A novel publication in Nature Communications elucidates the intricate relationships between future warming projections and the representation of mid-latitude low clouds in advanced climate models. The study was orchestrated by Drs. Xianan Jiang and Hui Su from JIFRESSE, in collaboration with experts from UCLA AOS Department (David Neelin), Jet Propulsion Laboratory (Jonathan Jiang, Longtao Wu), UK Meteorological Office (Yoko Tsushima), and Columbia University (Gregory Elsaesser).
The research underscores that significant discrepancies in the projected anthropogenic warming among contemporary climate models can be attributed to the models' delineation of mid-latitude low clouds. High climate sensitivity models, which predict pronounced future warming, consistently simulate a substantial decrease in mid-latitude low clouds from the winter to summer months. This simulation is in concordance with extant satellite observations. Conversely, the seasonal variation is predominantly absent in the models of lower climate sensitivity, which project a more tempered future warming trajectory.
These findings suggest that low climate sensitivity models might underestimate the increase in global temperature following a twofold increase in atmospheric CO2 concentration.
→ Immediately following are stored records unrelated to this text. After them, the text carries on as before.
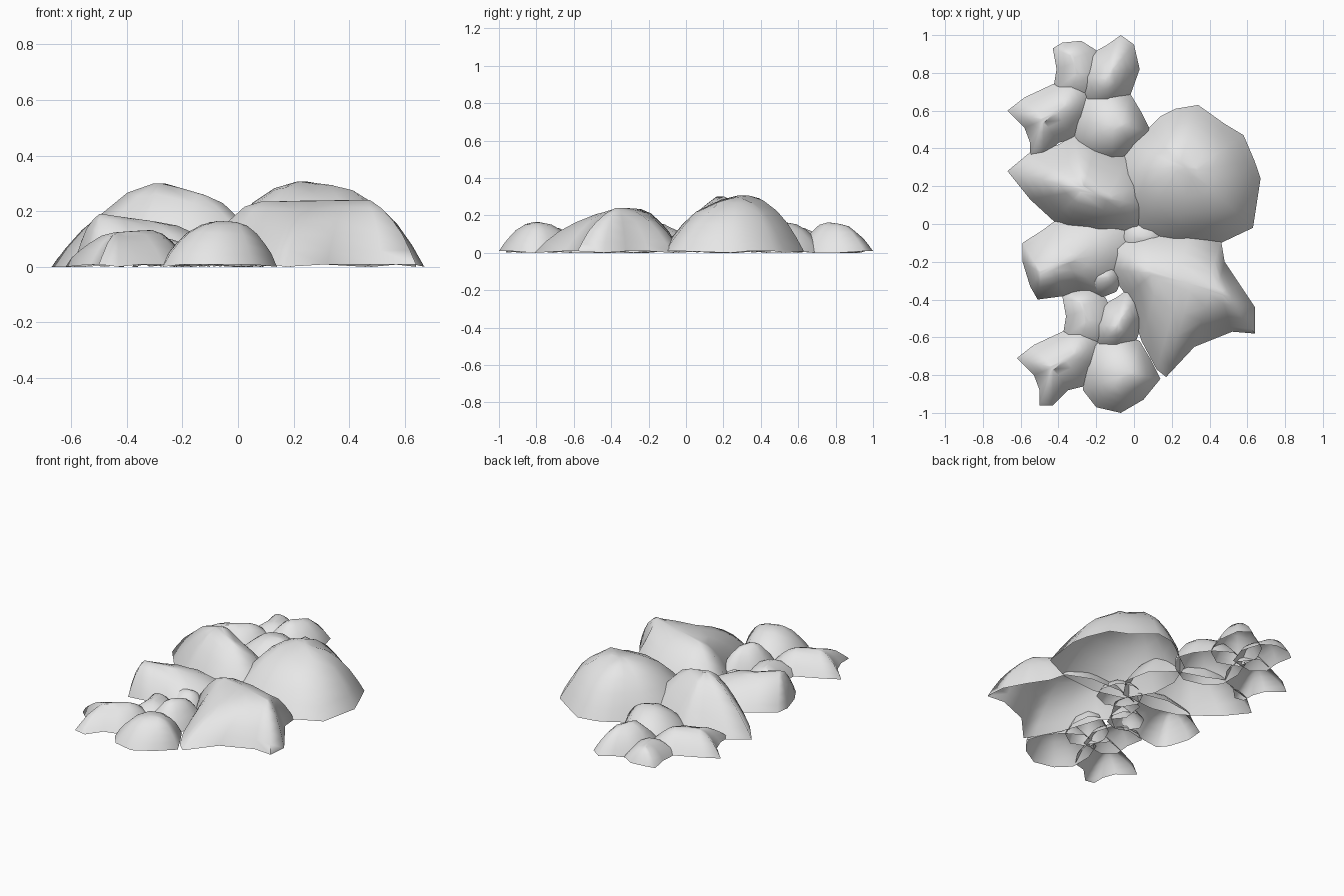
import bpy, bmesh, math, random
from mathutils import Vector

random.seed(4)
cube = bpy.data.objects.get("Cube")
if cube:
    bpy.data.objects.remove(cube, do_unlink=True)

# Single stone colour
GREY = (0.8, 0.8, 0.8, 1)
stone = bpy.data.materials.new("pale_grey_stone")
stone.use_nodes = True
stone.diffuse_color = GREY
stone.node_tree.nodes["Principled BSDF"].inputs["Base Color"].default_value = GREY

LEVELS = (0, 0.12, 0.27, 0.45, 0.68, 0.92)
RIM = 0.009


def nearest_on_ridge(p, a, b):
    """Closest point on the ridge line a-b, measured in plan."""
    d = (b - a).to_2d()
    t = (p - a).to_2d().dot(d) / max(d.length_squared, 1e-6)
    return a.lerp(b, min(max(t, 0), 1))


def mound(name, outline, start, end, bulge, shift=(0, 0), scale=1.0):
    """Hollow boulder shell rising from a base outline to a short ridge."""
    pivot = Vector(start).to_2d()

    def place(p):
        q = (Vector(p[:2]) - pivot) * scale + pivot + Vector(shift)
        return Vector((q.x, q.y, p[2] if len(p) > 2 else 0))

    a, b = place(start), place(end)
    base = [place(p) for p in outline]
    bm = bmesh.new()
    rings = []
    for s in LEVELS:
        ring = []
        for p in base:
            top = nearest_on_ridge(p, a, b)
            v = p.lerp(top, s)
            v.z = RIM + (top.z - RIM) * (1 - (1 - s) ** bulge)
            if 0 < s < 0.8:
                v.z *= random.uniform(0.97, 1.03)
            ring.append(bm.verts.new(v))
        rings.append(ring)
    n = len(base)
    for low, high in zip(rings, rings[1:]):
        for i in range(n):
            j = (i + 1) % n
            bm.faces.new((low[i], low[j], high[j], high[i]))
    # Cap along the ridge
    tip = bm.verts.new((a + b) / 2)
    for i in range(n):
        bm.faces.new((rings[-1][i], rings[-1][(i + 1) % n], tip))
    bmesh.ops.recalc_face_normals(bm, faces=bm.faces)
    if sum(f.normal.z for f in bm.faces) < 0:
        bmesh.ops.reverse_faces(bm, faces=bm.faces)
    # Rest a few rim points on the ground
    for v in rings[0][::4]:
        v.co.z = 0
    mesh = bpy.data.meshes.new(name)
    bm.to_mesh(mesh)
    bm.free()
    mesh.materials.append(stone)
    obj = bpy.data.objects.new(name, mesh)
    bpy.context.collection.objects.link(obj)
    bpy.ops.object.select_all(action='DESELECT')
    obj.select_set(True)
    bpy.context.view_layer.objects.active = obj
    bpy.ops.object.shade_smooth_by_angle(angle=math.radians(85))


# Large boulders, overlapping where they meet
mound("large_back_boulder",
      [(.67, .24), (.63, -.02), (.44, -.11), (.2, -.13), (.02, -.07), (-.09, .08), (-.1, .25),
       (-.03, .43), (.08, .51), (.14, .57), (.22, .61), (.34, .63), (.48, .53), (.58, .47),
       (.64, .33)],
      (.24, .31, .308), (.31, .28, .295), 2.15)
mound("large_front_boulder",
      [(.64, -.44), (.64, -.58), (.52, -.57), (.32, -.65), (.17, -.81), (.12, -.77),
       (.04, -.62), (-.04, -.38), (-.14, -.24), (-.13, -.1), (.08, -.03), (.3, -.03),
       (.46, -.08), (.48, -.2), (.56, -.32)],
      (.1, -.26, .236), (.46, -.36, .242), 1.9)
mound("ridged_back_boulder",
      [(-.67, .28), (-.55, .38), (-.4, .42), (-.32, .47), (-.2, .43), (-.03, .36), (.1, .24),
       (.13, .08), (.05, -.04), (-.2, -.07), (-.36, -.03), (-.43, .02), (-.55, .13)],
      (-.27, .18, .305), (-.14, .14, .262), 1.65)
mound("flat_front_boulder",
      [(-.59, -.2), (-.59, -.1), (-.48, -.03), (-.4, .03), (-.2, .07), (-.02, .02),
       (.02, -.15), (-.07, -.3), (-.17, -.38), (-.27, -.36), (-.36, -.38), (-.51, -.4),
       (-.55, -.33)],
      (-.49, -.26, .192), (-.33, -.18, .165), 1.9)


# Cluster of four small rocks, used at the front and at the back
def cluster(where, shift, scale):
    mound(where + "_pointed_rock",
          [(-.62, -.71), (-.53, -.64), (-.38, -.57), (-.26, -.53), (-.17, -.62), (-.2, -.76),
           (-.27, -.86), (-.35, -.88), (-.43, -.96), (-.5, -.96), (-.5, -.88), (-.53, -.8)],
          (-.43, -.76, .125), (-.32, -.69, .133), 1.8, shift)
    mound(where + "_round_rock",
          [(.14, -.82), (.05, -.93), (-.07, -1), (-.2, -.97), (-.27, -.88), (-.28, -.75),
           (-.23, -.62), (-.1, -.56), (.03, -.62), (.09, -.72)],
          (-.06, -.8, .165), (-.02, -.79, .162), 2.1, shift)
    mound(where + "_oval_rock",
          [(.08, -.49), (.05, -.36), (-.02, -.31), (-.09, -.36), (-.18, -.41), (-.24, -.53),
           (-.22, -.67), (-.09, -.72), (.03, -.63)],
          (-.09, -.54, .163), (-.07, -.5, .155), 1.9, shift, scale)
    mound(where + "_small_rock",
          [(-.38, -.38), (-.33, -.35), (-.23, -.34), (-.15, -.39), (-.1, -.51), (-.15, -.64),
           (-.3, -.67), (-.38, -.61), (-.36, -.49)],
          (-.28, -.42, .1), (-.25, -.51, .1), 1.8, shift)


cluster("front", (0, 0), .85)
cluster("back", (-.05, 1.31), 1)

# Pebbles filling the gaps between boulders
for name, x, y, r, h in (("middle_pebble", .05, -.07, .14, .09),
                         ("side_pebble", -.17, -.28, .11, .1)):
    ring = [(x + r * math.cos(k * math.tau / 8), y + r * math.sin(k * math.tau / 8))
            for k in range(8)]
    mound(name, ring, (x - .02, y, h), (x + .02, y, h), 2)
Such underestimations are shown by Jiang and co-authors closely related to these models' inefficacy in accurately simulating the seasonal cycle of mid-latitude low clouds.
Global climate models have paramount significance in guiding climate policy. This study not only enhances the scientific community's understanding of the multifaceted climate systems, but also points clear directions to advance climate modeling for better projections of future climate.
For a comprehensive knowledge of the study, the article can be accessed on Nature Communications https://www.nature.com/articles/s41467-023-41360-0.